Falling oil prices – bad for ISIS, bad for Russia, bad for Iran, good for consumers and SUV owners, but bad for Iraqi government, which is a major oil exporter and is fighting ISIS (and assisted by Iran). And if Thomas Friedman, Cullen Hendrix and Jeff Colgan are to be believed, then it’s good for peace, since petro-states become less belligerent when prices are low. The trouble, which none of these authors address, is: How much of a factor does global energy prices play in a state’s decision to invade another state? Discuss.
Asia & Pacific
Vietnam is proving again to be central to America’s Asia pivot as well as to Russian and Chinese plans in the Asia-Pacific region. America has requested Vietnam stop allowing Russia to use the former U.S. airbase at Cam Ranh Bay to refuel its long-range nuclear-capable bombers there as part of increased shows of force and intelligence gathering operations. Though Vietnam has sought closer ties to America to balance Chinese pressure, it also has based its own fleet of Russian-provided submarines at Camh Ranh Bay.
Reportedly China has been quietly arming South Sudanese government forces since late last year in a civil war with rebels backed by Sudan. China is heavily invested in South Sudanese oil fields and infrastructure and has reportedly been providing President Salva Kiir’s troops with anti-tank and other weaponry since 2014.
This Week 100 Years Ago
The Bluff War in Utah, one of the last fights between U.S. government troops and Native Americans, comes to an end as the native forces surrender.
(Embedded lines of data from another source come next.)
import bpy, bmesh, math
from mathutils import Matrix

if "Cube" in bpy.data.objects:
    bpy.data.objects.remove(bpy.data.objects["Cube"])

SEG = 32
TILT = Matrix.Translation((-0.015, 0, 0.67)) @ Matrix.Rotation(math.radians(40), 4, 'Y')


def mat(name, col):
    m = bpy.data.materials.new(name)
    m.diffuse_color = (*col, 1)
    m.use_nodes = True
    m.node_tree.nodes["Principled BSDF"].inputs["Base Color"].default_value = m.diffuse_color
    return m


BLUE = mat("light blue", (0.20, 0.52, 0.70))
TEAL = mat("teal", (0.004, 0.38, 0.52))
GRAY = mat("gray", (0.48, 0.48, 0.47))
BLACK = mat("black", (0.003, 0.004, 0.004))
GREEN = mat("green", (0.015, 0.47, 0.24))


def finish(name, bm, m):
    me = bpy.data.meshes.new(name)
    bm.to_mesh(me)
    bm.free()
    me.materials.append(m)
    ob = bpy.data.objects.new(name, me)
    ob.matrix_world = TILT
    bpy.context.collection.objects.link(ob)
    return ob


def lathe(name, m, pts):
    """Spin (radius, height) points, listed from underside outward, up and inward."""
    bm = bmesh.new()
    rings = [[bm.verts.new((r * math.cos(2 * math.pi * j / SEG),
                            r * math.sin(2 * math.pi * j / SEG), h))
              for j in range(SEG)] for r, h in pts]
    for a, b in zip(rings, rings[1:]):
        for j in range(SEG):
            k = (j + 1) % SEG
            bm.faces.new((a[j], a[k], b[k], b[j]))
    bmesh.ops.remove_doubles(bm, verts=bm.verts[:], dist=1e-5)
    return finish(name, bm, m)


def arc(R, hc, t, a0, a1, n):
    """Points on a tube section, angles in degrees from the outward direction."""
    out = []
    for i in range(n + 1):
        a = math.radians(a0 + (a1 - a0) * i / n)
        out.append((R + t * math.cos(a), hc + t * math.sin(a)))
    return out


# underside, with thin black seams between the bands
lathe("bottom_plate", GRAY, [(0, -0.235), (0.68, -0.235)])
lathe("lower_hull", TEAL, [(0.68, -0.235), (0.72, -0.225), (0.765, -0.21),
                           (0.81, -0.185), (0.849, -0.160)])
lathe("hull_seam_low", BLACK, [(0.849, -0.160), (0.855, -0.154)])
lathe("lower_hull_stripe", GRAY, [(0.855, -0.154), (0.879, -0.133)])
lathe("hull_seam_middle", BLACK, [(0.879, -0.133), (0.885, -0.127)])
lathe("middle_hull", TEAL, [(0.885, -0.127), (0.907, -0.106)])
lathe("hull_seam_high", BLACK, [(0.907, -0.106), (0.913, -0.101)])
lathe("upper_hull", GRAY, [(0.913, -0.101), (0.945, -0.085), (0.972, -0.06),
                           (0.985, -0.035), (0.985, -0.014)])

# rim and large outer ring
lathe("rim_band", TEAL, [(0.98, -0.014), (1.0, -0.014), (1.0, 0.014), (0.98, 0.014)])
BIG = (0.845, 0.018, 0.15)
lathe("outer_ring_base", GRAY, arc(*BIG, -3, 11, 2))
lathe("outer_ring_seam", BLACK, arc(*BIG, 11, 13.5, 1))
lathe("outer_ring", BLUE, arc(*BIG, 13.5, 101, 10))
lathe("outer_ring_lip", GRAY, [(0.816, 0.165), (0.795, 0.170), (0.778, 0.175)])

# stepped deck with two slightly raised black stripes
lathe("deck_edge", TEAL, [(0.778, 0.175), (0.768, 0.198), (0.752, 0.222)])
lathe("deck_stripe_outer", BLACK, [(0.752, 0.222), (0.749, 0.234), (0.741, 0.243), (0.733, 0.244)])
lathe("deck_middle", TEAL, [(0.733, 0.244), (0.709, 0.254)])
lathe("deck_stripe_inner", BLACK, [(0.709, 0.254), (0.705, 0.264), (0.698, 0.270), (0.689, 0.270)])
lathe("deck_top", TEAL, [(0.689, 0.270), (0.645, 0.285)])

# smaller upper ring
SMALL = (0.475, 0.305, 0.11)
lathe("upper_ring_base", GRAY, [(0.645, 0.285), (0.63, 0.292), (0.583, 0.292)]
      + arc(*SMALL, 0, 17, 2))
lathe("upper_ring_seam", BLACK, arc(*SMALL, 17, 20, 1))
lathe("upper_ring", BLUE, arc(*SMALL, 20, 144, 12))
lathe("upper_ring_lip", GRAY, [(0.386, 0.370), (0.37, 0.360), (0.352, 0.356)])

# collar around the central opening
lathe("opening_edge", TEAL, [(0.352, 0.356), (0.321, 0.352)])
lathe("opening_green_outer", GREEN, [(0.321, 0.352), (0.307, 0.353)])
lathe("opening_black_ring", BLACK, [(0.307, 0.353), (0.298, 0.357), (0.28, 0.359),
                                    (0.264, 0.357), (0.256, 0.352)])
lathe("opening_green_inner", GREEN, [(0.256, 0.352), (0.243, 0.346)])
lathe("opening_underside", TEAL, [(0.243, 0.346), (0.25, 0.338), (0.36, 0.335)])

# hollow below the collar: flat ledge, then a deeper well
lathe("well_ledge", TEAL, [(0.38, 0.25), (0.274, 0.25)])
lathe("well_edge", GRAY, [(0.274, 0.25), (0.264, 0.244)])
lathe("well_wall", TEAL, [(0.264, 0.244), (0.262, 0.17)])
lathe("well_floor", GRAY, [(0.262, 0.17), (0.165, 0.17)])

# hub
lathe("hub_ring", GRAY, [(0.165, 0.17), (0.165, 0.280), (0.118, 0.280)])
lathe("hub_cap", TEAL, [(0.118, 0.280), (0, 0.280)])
During this week in WWI, the U.S. government launched an investigation after news that an Americancivilian vessel was sunk by Germany. German U-boats also sunk three British steamships, killing 37.
[Photo: Flickr CC: Alex Lindeman]